The Streit Council for a Union of Democracies works toward better-organized and stable cooperation among the experienced democracies as the key for more effective US engagement in world affairs. A non-partisan, independent organization, it carries into the twenty-first century the traditions and principles which gave rise to the Federal Union movement. It builds on transatlantic and other inter-democracy institutions, supporting their treaty commitments to grow into ever wider membership and deeper integration, and their underlying vision rooted in democratic federalism. It does this principally by promoting research and education, and by facilitating public discourse and awareness on democracy, federalism, Atlanticism, and the organization of inter-democracy relations.
What We Work For

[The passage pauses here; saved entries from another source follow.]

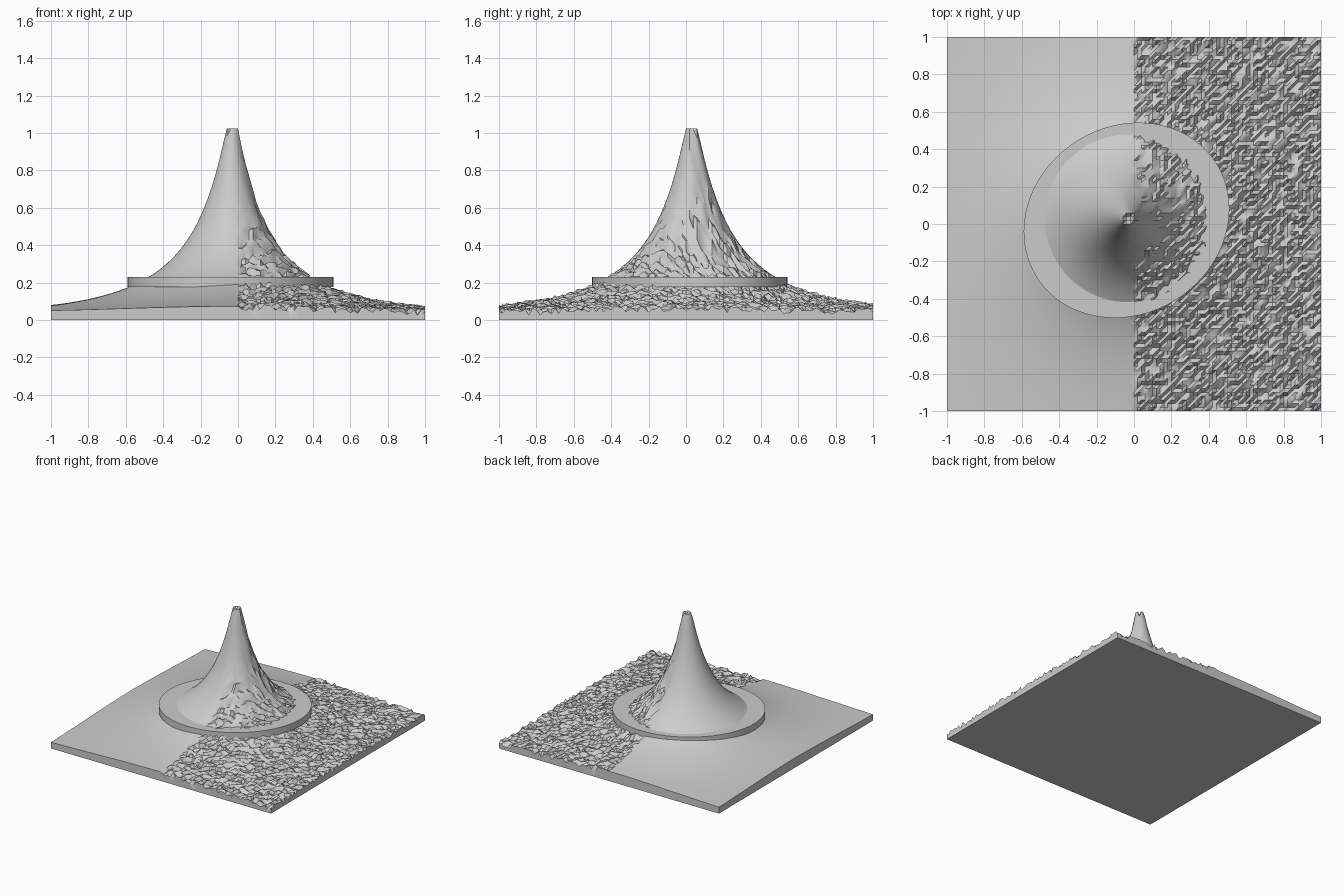
import bpy, bmesh, math, random
from mathutils import Matrix

random.seed(4)
old = bpy.data.objects.get("Cube")
if old:
    bpy.data.objects.remove(old)

grey = bpy.data.materials.new("plain_grey")
grey.use_nodes = True
tone = (0.6, 0.6, 0.6, 1)
grey.diffuse_color = tone
grey.node_tree.nodes["Principled BSDF"].inputs["Base Color"].default_value = tone

CELLS = 100
PEAK_X, PEAK_Y = -0.03, 0.03


def finish(bm, name):
    bmesh.ops.recalc_face_normals(bm, faces=bm.faces)
    mesh = bpy.data.meshes.new(name)
    bm.to_mesh(mesh)
    bm.free()
    mesh.materials.append(grey)
    obj = bpy.data.objects.new(name, mesh)
    bpy.context.collection.objects.link(obj)
    bpy.ops.object.select_all(action='DESELECT')
    obj.select_set(True)
    bpy.context.view_layer.objects.active = obj
    bpy.ops.object.shade_smooth_by_angle(angle=math.radians(35))
    return obj


def height(x, y):
    """Steep cone flaring into a gentle plain, with a small summit crater."""
    dx, dy = x - PEAK_X, y - PEAK_Y
    r = math.hypot(dx, dy)
    reach = r + 0.08 * max(0, dx)
    z = 0.04 + 0.665 * math.exp(-reach / 0.345) + 0.52 * math.exp(-reach / 0.11)
    return min(z, 0.985 + 1.2 * r)


# Terrain block: smooth on one half, rough rock on the other
bm = bmesh.new()
rows = []
for j in range(CELLS + 1):
    row = []
    for i in range(CELLS + 1):
        x, y = 2 * i / CELLS - 1, 2 * j / CELLS - 1
        z = height(x, y)
        if x > 0.01:
            z += random.uniform(-0.025, 0.015)
        row.append(bm.verts.new((x, y, z)))
    rows.append(row)
for j in range(CELLS):
    for i in range(CELLS):
        a, b = rows[j][i], rows[j][i + 1]
        c, d = rows[j + 1][i + 1], rows[j + 1][i]
        bm.faces.new((a, b, c))
        bm.faces.new((a, c, d))

# Side walls and underside
rim = (rows[0][:-1] + [r[-1] for r in rows[:-1]]
       + rows[-1][:0:-1] + [r[0] for r in rows[:0:-1]])
base = [bm.verts.new((v.co.x, v.co.y, 0)) for v in rim]
for k in range(len(rim)):
    n = (k + 1) % len(rim)
    bm.faces.new((rim[k], base[k], base[n], rim[n]))
bm.faces.new(base)
finish(bm, "mountain_terrain")

# Flat oval collar around the foot of the mountain
bm = bmesh.new()
bmesh.ops.create_cone(bm, cap_ends=True, segments=96, radius1=1, radius2=1, depth=1)
place = (Matrix.Translation((-0.04, 0.02, 0.203))
         @ Matrix.Rotation(math.radians(33), 4, 'Z')
         @ Matrix.Diagonal((0.569, 0.501, 0.055, 1)))
bmesh.ops.transform(bm, matrix=place, verts=bm.verts)
finish(bm, "flat_collar")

Through seven decades Streit’s organization has sought to keep before world leaders the principles of democratic federalism and their application to international integration.
We work to enhance freedom, security, and peace through a union of democracies, and cooperation with all countries whenever feasible. We believe that any qualitative step forward in political evolution needs to be based upon the interlocking principles of freedom and union at both the national and the international levels.

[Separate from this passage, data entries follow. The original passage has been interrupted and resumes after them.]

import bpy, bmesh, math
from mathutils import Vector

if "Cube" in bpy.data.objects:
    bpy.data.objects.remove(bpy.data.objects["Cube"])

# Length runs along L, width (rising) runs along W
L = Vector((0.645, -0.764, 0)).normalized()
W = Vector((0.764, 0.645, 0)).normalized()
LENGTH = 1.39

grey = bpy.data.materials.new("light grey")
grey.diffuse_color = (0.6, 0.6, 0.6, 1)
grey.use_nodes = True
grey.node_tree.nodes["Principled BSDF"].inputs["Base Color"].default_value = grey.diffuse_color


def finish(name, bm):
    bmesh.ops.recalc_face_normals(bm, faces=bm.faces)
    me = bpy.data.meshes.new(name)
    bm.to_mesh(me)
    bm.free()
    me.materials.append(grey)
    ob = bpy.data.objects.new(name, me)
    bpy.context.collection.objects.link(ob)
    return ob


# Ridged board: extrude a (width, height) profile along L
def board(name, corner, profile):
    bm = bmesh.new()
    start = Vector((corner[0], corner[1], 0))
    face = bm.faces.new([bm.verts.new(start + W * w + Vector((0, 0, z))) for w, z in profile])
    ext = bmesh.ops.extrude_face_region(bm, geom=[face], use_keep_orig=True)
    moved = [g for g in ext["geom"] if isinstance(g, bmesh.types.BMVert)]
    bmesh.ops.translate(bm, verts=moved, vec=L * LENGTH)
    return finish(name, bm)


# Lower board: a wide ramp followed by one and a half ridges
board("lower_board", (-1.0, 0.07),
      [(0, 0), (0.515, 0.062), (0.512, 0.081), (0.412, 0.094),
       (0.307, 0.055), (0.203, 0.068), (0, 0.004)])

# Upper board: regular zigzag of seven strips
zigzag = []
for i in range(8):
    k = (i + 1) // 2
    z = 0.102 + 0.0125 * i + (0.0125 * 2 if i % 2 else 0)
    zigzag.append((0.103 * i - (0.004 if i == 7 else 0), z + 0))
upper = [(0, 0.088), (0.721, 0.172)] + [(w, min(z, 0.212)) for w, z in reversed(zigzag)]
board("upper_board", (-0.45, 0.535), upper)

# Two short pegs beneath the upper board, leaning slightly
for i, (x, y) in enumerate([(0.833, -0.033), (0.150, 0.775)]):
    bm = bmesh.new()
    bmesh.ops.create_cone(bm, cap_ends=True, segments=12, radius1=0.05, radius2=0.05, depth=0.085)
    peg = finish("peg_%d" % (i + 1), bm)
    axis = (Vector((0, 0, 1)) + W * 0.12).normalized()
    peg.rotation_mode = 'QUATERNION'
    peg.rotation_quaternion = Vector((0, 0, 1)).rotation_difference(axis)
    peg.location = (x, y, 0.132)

We believe in effective multilateralism. The world’s established democracies when working together are the global motor, enabling global institutions to be effective; when they disagree they become the global brake. As citizens of these democracies we continue to bear great responsibilities: to provide coherent global leadership, to strengthen our joint institutions and stabilize the international system – thus promoting common human concerns more effectively and consistently, at both regional and global levels.
Building on the conception elaborated by Federal Union in 1939, we perceive two main interlocking levels of international organizational development: the inter-democracy level expressed in the growth of the Atlantic system of institutions ever since the Marshall Plan, and the global level expressed in the growth of the UN system. These two levels are both critically important in global affairs, and the future of global management depends largely on the extent to which they work together. Our original 1939 conception has shown renewed relevance since the end of the Cold War, with the increasing cooperation between the Atlantic and global levels, starting in the spheres of economic reform and democratic culture, and coming to include a hitherto unimaginable UN-NATO collaboration on peacekeeping and security.
Strengthening international organization and the structure of peace translates today into a three-fold task: strengthening the institutions on the Atlantic and the global levels and enhancing their cooperation.